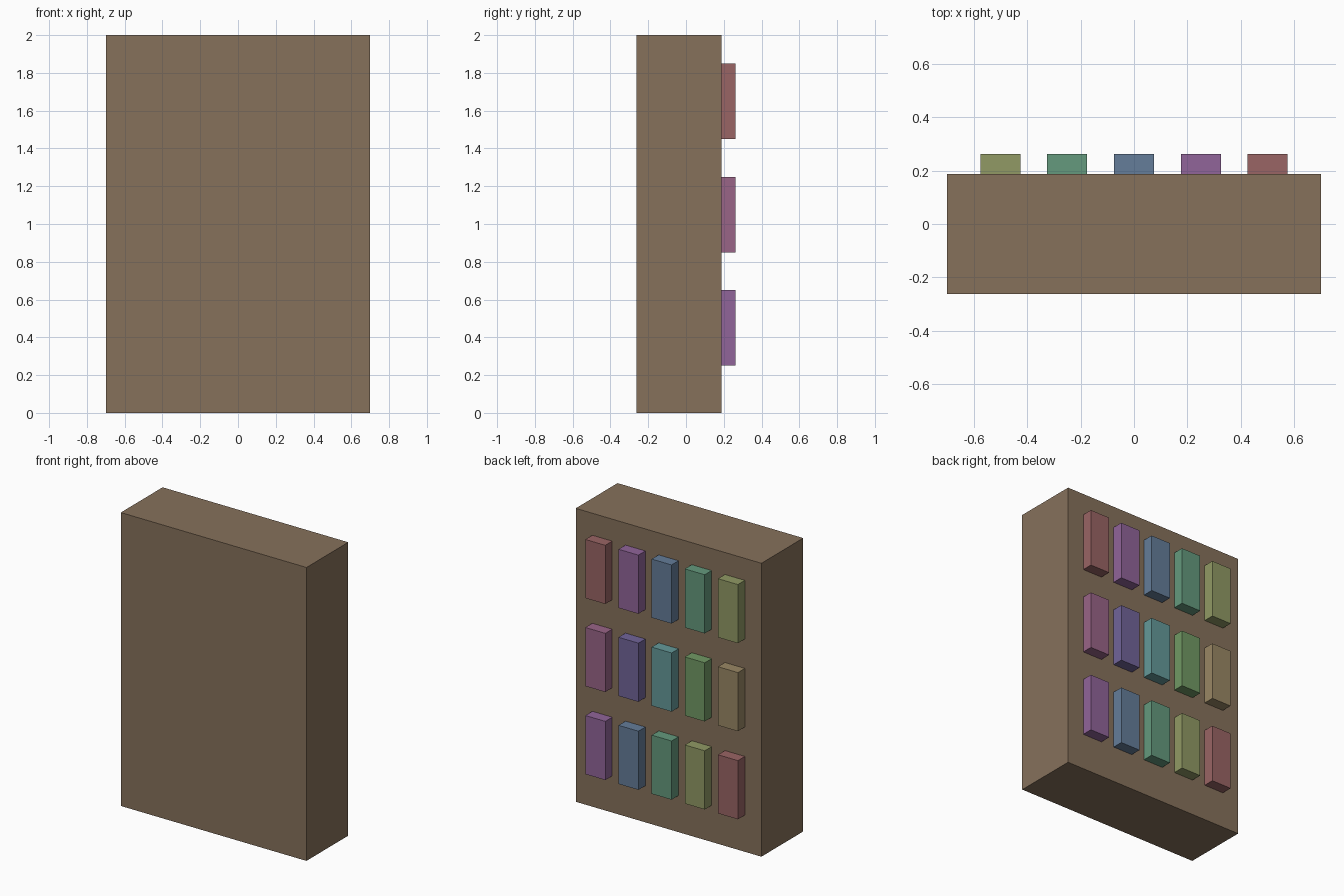
import bpy
from mathutils import Color

if "Cube" in bpy.data.objects:
    bpy.data.objects.remove(bpy.data.objects["Cube"])


def box(name, lo, hi, rgb):
    """Axis-aligned coloured box between two corners."""
    bpy.ops.mesh.primitive_cube_add(
        size=1, location=[(a + b) / 2 for a, b in zip(lo, hi)])
    obj = bpy.context.object
    obj.name = name
    obj.scale = [b - a for a, b in zip(lo, hi)]
    bpy.ops.object.transform_apply(location=False, rotation=False, scale=True)
    mat = bpy.data.materials.new(name + "_colour")
    mat.diffuse_color = (*rgb, 1)
    mat.use_nodes = True
    mat.node_tree.nodes["Principled BSDF"].inputs["Base Color"].default_value = mat.diffuse_color
    obj.data.materials.append(mat)
    return obj


BACK = 0.1875      # rear face of the case, where the books stick out
DEPTH = 0.075      # how far the books protrude

# Solid bookcase body
box("bookcase_body", (-0.7, -0.2625, 0), (0.7, BACK, 2), (0.24, 0.165, 0.105))

# Three rows of five books, slightly sunk into the body, hue shifting per book
for row in range(3):
    for col in range(5):
        x = -0.5 + 0.25 * col
        z = 0.25 + 0.6 * row
        hue = Color()
        hue.hsv = ((0.2 * col + 0.1 * row) % 1.0, 0.6, 0.32)
        box(f"book_row{row + 1}_{col + 1}",
            (x - 0.075, BACK - 0.02, z), (x + 0.075, BACK + DEPTH, z + 0.4),
            tuple(hue))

------------------------

Task prompt: Whenever a line in the entries holds the word "data", copy that line.

Response:
if "Cube" in bpy.data.objects:
    bpy.data.objects.remove(bpy.data.objects["Cube"])
    mat = bpy.data.materials.new(name + "_colour")
    obj.data.materials.append(mat)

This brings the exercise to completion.